a keynote presentation by Dr Angelos Vallianatos from Athens, Greece who helped to develop the module
group discussions and activities
concluding remarks and farewells.
To receive the zoom link, please write a short message to EFTRE executive member Bianca Kappelhoff (). The Zoom venue can only accommodate a maximum of 100 participants. So, the first 100 people who log in will be given priority.
Workshop leader will be Dr. Angelos Vallianatos
Dealing with religion at school nowadays is a controversial issue, in the context of Religion Education but also in the whole the school life. In this workshop we will approach the European Wergeland Centre – Council of Europe publication, its content and use in teacher training and we will try some characteristic parts of it in action. Dr. Angelos Vallianatos (PhD in Theology) has worked as a teacher and a School Advisor in Athens, Greece. He is trained in Intercultural Education, Human Rights and Citizenship Education in Greece and in Council of Europe (CoE) educational programmes. Since 2005 he participates in Council of Europe, Wergeland Centre and Arigatou International educational work as expert and trainer, creating and implementing educational training programs. He has authored, participated in authoring groups, published and translated educational material, texts and thesis and also lectured at international and Greek educational conferences, about his scientific field, EDC/HRE, intercultural education, didactics and the use of new technologies in educational process.
It was the first time EFTRE offered this kind of online event – and it was a huge success. More participants than expected logged into zoom to focus on “Teaching RE in the times of Covid” – a challenge that faces RE teachers all over Europe.
After a warm welcome from EFTRE chair Lesley Prior from London, Bert Roebben from Leuven in Belgium shared his ideas on this theme. In his keynote, Bert reflected on how corona has changed provisions and visions of RE in schools in Europe. He emphasised that we all are navigating on “shifting grounds” and therefore need to re-envision RE within this process. In this context, he not only drew attention to our interactions with pupils – whether that might be face to face or in the digital classroom – but also to the self-understanding of RE teachers. According to Bert, teachers also need to reflect on their own identities and on how they can accompany and support their pupils as they negotiate these “shifting grounds”.
After a short exchange in small groups via breakout sessions, the participants came back together to listen to the second input, this time contributed by Sonja Danner from Vienna, Austria. She gave examples on how to start a conversation with students about their experiences during the corona crisis. From a practical point of view, she shared methods in which ways she uses an approach involving humorous cartoons and other images to “break the ice”. These examples put everyone in a good mood for a second round of exchange via breakout sessions.
In the end, the up to 50 colleagues from around 14 countries agreed: this was a great opportunity to connect and exchange but way too short!

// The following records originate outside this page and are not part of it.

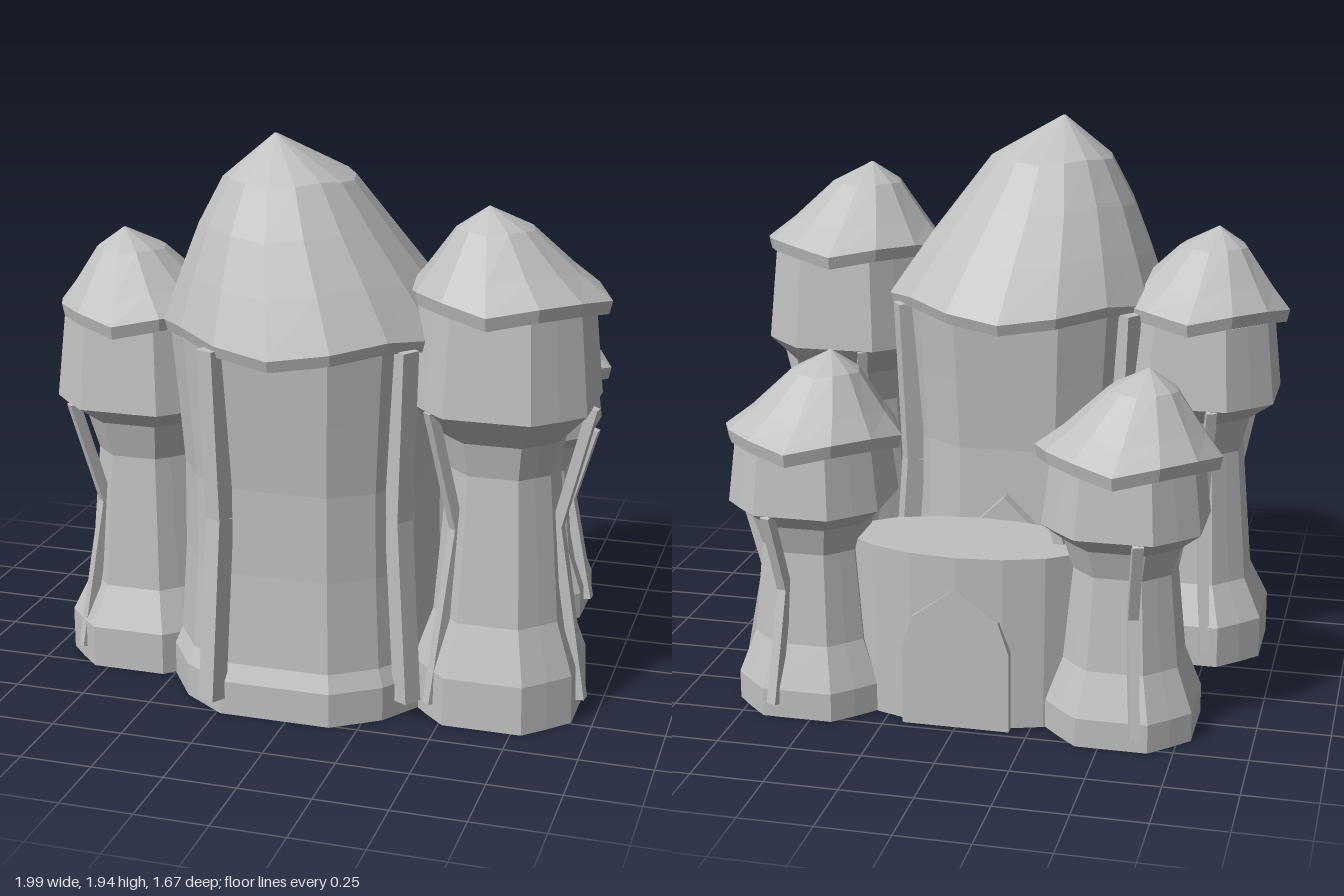
import * as THREE from 'three';

const stone = new THREE.MeshStandardMaterial({ color: 0xc0c0c0, flatShading: true, side: THREE.DoubleSide });
stone.name = 'pale grey';
const D = Math.PI / 180;

function add(parent, name, geometry) {
  const mesh = new THREE.Mesh(geometry, stone);
  mesh.name = name;
  parent.add(mesh);
  return mesh;
}

// Skin over rings of equal point count from bottom to top, open below, closed on top
function loft(rings) {
  const n = rings[0].length, pos = [], index = [];
  rings.forEach(r => r.forEach(p => pos.push(...p)));
  for (let i = 0; i < rings.length - 1; i++) {
    for (let j = 0; j < n; j++) {
      const a = i * n + j, b = i * n + (j + 1) % n, c = a + n, d = b + n;
      index.push(a, c, b, b, c, d);
    }
  }
  const last = (rings.length - 1) * n;
  for (let j = 1; j < n - 1; j++) index.push(last, last + j + 1, last + j);
  const g = new THREE.BufferGeometry();
  g.setAttribute('position', new THREE.Float32BufferAttribute(pos, 3));
  g.setIndex(index);
  g.computeVertexNormals();
  return g;
}

// Square plans with cut corners: [angle, factor on the half width]
const cornerPlan = corner => [0, 90, 180, 270].flatMap(q => corner.map(([a, f]) => [(a + q) * D, f]));
const towerPlan = cornerPlan([[26, 1.11], [45, 1.06], [64, 1.11]]);
const keepPlan = cornerPlan([[23, 1.08], [45, 1.08], [67, 1.08]]);
const roundPlan = cornerPlan([[0, 1], [22.5, 1], [45, 1], [67.5, 1]]);

const body = (plan, cx, cz, profile) => loft(profile.map(([y, rx, rz = rx]) =>
  plan.map(([a, f]) => [cx + rx * f * Math.cos(a), y, cz + rz * f * Math.sin(a)])));

// Drooping roof: four low outer points, apex pushed off centre
function roof(cx, cz, sides, profile, lean, wave, droop) {
  return loft(profile.map(([y, r, shift]) => {
    const w = 1 - shift;
    return Array.from({ length: sides }, (_, i) => {
      const a = i / sides * Math.PI * 2, c = (1 - Math.cos(4 * a)) / 2 * w;
      const rr = r * (1 - wave * c);
      return [cx + lean[0] * shift + rr * Math.cos(a), y + droop * c, cz + lean[1] * shift + rr * Math.sin(a)];
    });
  }));
}

// Bent timber made from boxes between points of [radius, height]
function brace(parent, cx, cz, deg, pts, width) {
  const g = new THREE.Group();
  g.name = 'brace';
  g.position.set(cx, 0, cz);
  g.rotation.y = -deg * D;
  for (let i = 0; i < pts.length - 1; i++) {
    const a = new THREE.Vector3(...pts[i], 0), b = new THREE.Vector3(...pts[i + 1], 0);
    const dir = b.clone().sub(a);
    const m = add(g, 'braceBeam', new THREE.BoxGeometry(width, dir.length(), width));
    m.position.copy(a).add(b).multiplyScalar(0.5);
    m.quaternion.setFromUnitVectors(new THREE.Vector3(0, 1, 0), dir.normalize());
  }
  parent.add(g);
}

function tower(parent, t) {
  const g = new THREE.Group();
  g.name = t.name;
  parent.add(g);
  add(g, 'towerBody', body(towerPlan, t.x, t.z, t.profile));
  const { rim, top, r } = t, h = top - rim;
  add(g, 'towerRoof', roof(t.x, t.z, 12, [
    [rim + 0.02, r * 0.75, 0], [rim, r * 0.97, 0], [rim + 0.045, r, 0],
    [rim + h * 0.37, r * 0.75, 0.3], [rim + h * 0.78, r * 0.38, 0.7], [top, 0.004, 1],
  ], [-0.06, 0.035], 0.11, 0.03));
  const p = t.profile;
  t.braces.forEach(deg => brace(g, t.x, t.z, deg, [
    [p[0][1] + 0.015, 0.05], [p[3][1] + 0.02, p[5][0] * 0.61], [p[5][1] + 0.005, p[5][0]],
  ], 0.036));
}

// Pointed arch slab, facing -z
function archDoor(w, h, depth) {
  const s = new THREE.Shape();
  s.moveTo(-w, 0);
  s.lineTo(w, 0);
  s.lineTo(w, h * 0.56);
  s.lineTo(w * 0.8, h * 0.78);
  s.lineTo(0, h);
  s.lineTo(-w * 0.8, h * 0.78);
  s.lineTo(-w, h * 0.56);
  return new THREE.ExtrudeGeometry(s, { depth, bevelEnabled: false });
}

export function createModel() {
  const model = new THREE.Group();
  model.name = 'castle';

  // Keep
  const keep = new THREE.Group();
  keep.name = 'keep';
  model.add(keep);
  const kx = -0.04, kz = 0.305;
  add(keep, 'keepBody', body(keepPlan, kx, kz, [
    [0, 0.46], [0.12, 0.46], [0.18, 0.435], [0.5, 0.415], [0.8, 0.412], [1.05, 0.43], [1.3, 0.45],
  ]));
  add(keep, 'keepRoof', roof(-0.03, kz, 16, [
    [1.27, 0.42, 0], [1.245, 0.515, 0], [1.285, 0.527, 0], [1.46, 0.43, 0.25], [1.63, 0.33, 0.5],
    [1.79, 0.225, 0.65], [1.94, 0.004, 1],
  ], [-0.115, 0.065], 0.045, 0.045));
  [115, 35, -33, -146].forEach(deg =>
    brace(keep, kx, kz, deg, [[0.515, 0.06], [0.465, 0.7], [0.49, 1.29]], 0.066));
  add(keep, 'keepDoor', archDoor(0.18, 0.64, 0.08)).position.set(kx, 0, -0.16);

  // Pointed post beside the keep door
  add(keep, 'doorPost', new THREE.LatheGeometry(
    [[0, 0.04], [0.03, 0.04], [0.038, 0.08], [0.02, 0.14], [0, 0.175]].map(p => new THREE.Vector2(...p)), 6,
  )).position.set(0.23, 0, -0.12);

  // Towers
  tower(model, {
    name: 'frontLeftTower', x: 0.65, z: 0.355, r: 0.345, rim: 1.4, top: 1.74, braces: [8, 131, -110],
    profile: [[0, 0.28], [0.17, 0.275], [0.35, 0.215], [0.86, 0.175], [0.98, 0.2], [1.09, 0.3], [1.42, 0.27]],
  });
  tower(model, {
    name: 'frontRightTower', x: -0.67, z: 0.255, r: 0.325, rim: 1.24, top: 1.57, braces: [10, 132, -107],
    profile: [[0, 0.27], [0.15, 0.27], [0.29, 0.205], [0.77, 0.165], [0.9, 0.2], [0.97, 0.29], [1.26, 0.26]],
  });
  for (const s of [1, -1]) {
    tower(model, {
      name: s > 0 ? 'backLeftTower' : 'backRightTower',
      x: 0.545 * s, z: -0.525, r: 0.315, rim: 0.92, top: 1.24, braces: [8, 130, s > 0 ? -72 : -107],
      profile: [[0, 0.25], [0.1, 0.25], [0.25, 0.195], [0.57, 0.165], [0.67, 0.195], [0.73, 0.265], [0.95, 0.24]],
    });
  }

  // Gatehouse between the back towers
  const gate = new THREE.Group();
  gate.name = 'gatehouse';
  model.add(gate);
  add(gate, 'gateWall', body(roundPlan, 0, -0.51, [[0, 0.41, 0.2], [0.61, 0.42, 0.207]]));
  add(gate, 'gateDoor', archDoor(0.185, 0.5, 0.06)).position.set(0, 0, -0.72);

  return model;
}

The EFTRE executive promised to look into how to organise similar events on a more regular basis. So, EFTRE hopes to see you soon in another Zoom seminar!